◆ **RECORDS FOR PROCESSING**:
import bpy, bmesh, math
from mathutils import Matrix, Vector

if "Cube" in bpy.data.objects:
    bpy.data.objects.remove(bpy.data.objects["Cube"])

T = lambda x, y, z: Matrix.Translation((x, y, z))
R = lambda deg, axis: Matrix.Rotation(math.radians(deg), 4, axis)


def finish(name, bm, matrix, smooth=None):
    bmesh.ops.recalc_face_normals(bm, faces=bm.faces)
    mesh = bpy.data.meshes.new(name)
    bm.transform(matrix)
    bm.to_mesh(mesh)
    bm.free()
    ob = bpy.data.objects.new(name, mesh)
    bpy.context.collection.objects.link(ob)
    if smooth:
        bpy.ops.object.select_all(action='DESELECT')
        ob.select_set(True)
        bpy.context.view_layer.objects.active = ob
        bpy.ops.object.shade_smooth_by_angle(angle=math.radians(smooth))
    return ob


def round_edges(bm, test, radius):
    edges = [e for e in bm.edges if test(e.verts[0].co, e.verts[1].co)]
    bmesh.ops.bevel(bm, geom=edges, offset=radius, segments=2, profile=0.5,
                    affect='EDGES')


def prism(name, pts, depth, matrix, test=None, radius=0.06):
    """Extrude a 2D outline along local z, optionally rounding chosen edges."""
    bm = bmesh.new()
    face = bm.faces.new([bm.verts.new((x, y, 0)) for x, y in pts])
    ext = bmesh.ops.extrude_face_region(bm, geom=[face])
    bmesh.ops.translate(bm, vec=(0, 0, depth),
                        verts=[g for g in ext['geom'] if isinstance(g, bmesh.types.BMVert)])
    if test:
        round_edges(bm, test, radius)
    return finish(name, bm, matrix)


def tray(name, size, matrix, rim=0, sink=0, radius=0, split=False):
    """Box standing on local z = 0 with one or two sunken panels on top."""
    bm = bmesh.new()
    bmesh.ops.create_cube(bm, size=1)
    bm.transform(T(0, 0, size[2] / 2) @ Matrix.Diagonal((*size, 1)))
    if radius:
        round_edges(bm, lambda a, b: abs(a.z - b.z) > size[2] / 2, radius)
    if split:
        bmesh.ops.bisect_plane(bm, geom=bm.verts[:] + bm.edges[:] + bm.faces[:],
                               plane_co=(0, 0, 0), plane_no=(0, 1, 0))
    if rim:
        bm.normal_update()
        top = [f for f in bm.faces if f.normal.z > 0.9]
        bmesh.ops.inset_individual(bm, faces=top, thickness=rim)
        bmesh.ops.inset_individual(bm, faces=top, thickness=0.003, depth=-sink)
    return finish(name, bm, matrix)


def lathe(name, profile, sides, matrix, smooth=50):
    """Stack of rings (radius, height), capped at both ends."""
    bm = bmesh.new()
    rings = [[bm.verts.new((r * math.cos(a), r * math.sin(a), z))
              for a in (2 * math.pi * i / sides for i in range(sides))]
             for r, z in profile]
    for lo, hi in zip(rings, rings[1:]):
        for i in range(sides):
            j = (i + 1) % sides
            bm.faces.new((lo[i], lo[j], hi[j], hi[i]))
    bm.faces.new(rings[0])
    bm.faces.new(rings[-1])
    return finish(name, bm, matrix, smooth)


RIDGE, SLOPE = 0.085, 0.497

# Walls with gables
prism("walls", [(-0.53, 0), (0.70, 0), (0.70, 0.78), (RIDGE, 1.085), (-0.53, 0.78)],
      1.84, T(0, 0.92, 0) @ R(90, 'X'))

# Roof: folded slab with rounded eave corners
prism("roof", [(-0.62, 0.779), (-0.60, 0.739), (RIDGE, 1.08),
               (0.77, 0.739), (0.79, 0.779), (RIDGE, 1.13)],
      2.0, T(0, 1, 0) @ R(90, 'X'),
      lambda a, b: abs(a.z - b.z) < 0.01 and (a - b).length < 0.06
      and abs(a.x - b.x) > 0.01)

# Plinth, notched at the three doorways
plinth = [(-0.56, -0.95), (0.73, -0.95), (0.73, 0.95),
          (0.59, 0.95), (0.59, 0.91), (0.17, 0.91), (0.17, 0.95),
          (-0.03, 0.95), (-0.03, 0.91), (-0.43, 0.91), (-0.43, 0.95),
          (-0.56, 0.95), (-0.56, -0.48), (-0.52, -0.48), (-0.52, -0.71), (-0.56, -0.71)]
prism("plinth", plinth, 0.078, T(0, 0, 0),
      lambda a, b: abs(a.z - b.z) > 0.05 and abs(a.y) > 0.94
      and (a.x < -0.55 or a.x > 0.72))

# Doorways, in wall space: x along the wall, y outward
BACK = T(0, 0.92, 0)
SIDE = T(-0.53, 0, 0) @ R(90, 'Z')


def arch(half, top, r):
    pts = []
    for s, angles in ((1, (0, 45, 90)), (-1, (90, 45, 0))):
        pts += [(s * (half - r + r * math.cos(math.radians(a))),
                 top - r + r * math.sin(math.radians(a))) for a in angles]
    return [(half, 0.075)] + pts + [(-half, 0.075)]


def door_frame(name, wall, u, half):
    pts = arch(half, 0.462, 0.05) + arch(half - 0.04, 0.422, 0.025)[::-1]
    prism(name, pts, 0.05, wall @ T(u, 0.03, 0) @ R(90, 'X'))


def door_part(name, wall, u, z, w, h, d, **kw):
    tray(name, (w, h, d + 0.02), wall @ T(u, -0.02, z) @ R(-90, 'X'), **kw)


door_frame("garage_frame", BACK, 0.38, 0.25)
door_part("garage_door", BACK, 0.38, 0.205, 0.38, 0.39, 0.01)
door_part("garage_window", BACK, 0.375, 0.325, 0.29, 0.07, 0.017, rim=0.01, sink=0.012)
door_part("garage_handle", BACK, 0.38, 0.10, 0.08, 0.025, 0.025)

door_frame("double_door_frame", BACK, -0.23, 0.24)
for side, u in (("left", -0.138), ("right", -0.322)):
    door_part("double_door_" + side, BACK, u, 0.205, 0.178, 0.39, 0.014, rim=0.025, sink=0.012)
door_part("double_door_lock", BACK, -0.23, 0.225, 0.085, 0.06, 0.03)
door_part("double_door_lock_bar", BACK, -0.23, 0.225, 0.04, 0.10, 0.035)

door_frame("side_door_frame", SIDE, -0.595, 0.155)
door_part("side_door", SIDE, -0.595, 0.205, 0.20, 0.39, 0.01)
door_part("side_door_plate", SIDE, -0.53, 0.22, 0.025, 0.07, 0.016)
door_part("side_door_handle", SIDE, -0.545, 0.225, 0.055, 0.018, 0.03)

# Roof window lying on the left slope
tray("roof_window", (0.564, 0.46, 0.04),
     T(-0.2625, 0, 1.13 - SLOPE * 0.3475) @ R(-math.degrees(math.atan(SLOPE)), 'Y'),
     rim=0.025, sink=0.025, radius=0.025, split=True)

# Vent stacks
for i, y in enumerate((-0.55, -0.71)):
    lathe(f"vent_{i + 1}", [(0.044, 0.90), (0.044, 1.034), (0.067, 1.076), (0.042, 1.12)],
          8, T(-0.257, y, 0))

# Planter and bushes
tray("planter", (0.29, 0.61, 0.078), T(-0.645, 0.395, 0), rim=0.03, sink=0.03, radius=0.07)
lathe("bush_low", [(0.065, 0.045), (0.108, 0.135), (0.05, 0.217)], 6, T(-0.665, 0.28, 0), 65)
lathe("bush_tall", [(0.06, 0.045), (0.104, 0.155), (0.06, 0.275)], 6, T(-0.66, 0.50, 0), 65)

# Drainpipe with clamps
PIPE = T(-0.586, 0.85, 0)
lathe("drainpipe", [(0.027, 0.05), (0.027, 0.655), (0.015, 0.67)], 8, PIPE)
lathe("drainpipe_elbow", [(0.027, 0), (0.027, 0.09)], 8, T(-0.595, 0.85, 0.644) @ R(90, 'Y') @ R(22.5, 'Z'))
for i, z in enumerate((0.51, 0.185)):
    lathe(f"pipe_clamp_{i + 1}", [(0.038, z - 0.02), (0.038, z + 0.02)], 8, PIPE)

◆ **WORK TO COMPLETE**: All that belongs in the answer is an exact copy of the lines from the start of the records above through the line with "Matrix.Rotation(math.radians(deg), 4, axis)".

◆ **RESPONSE TO THE EXERCISE**:
import bpy, bmesh, math
from mathutils import Matrix, Vector

if "Cube" in bpy.data.objects:
    bpy.data.objects.remove(bpy.data.objects["Cube"])

T = lambda x, y, z: Matrix.Translation((x, y, z))
R = lambda deg, axis: Matrix.Rotation(math.radians(deg), 4, axis)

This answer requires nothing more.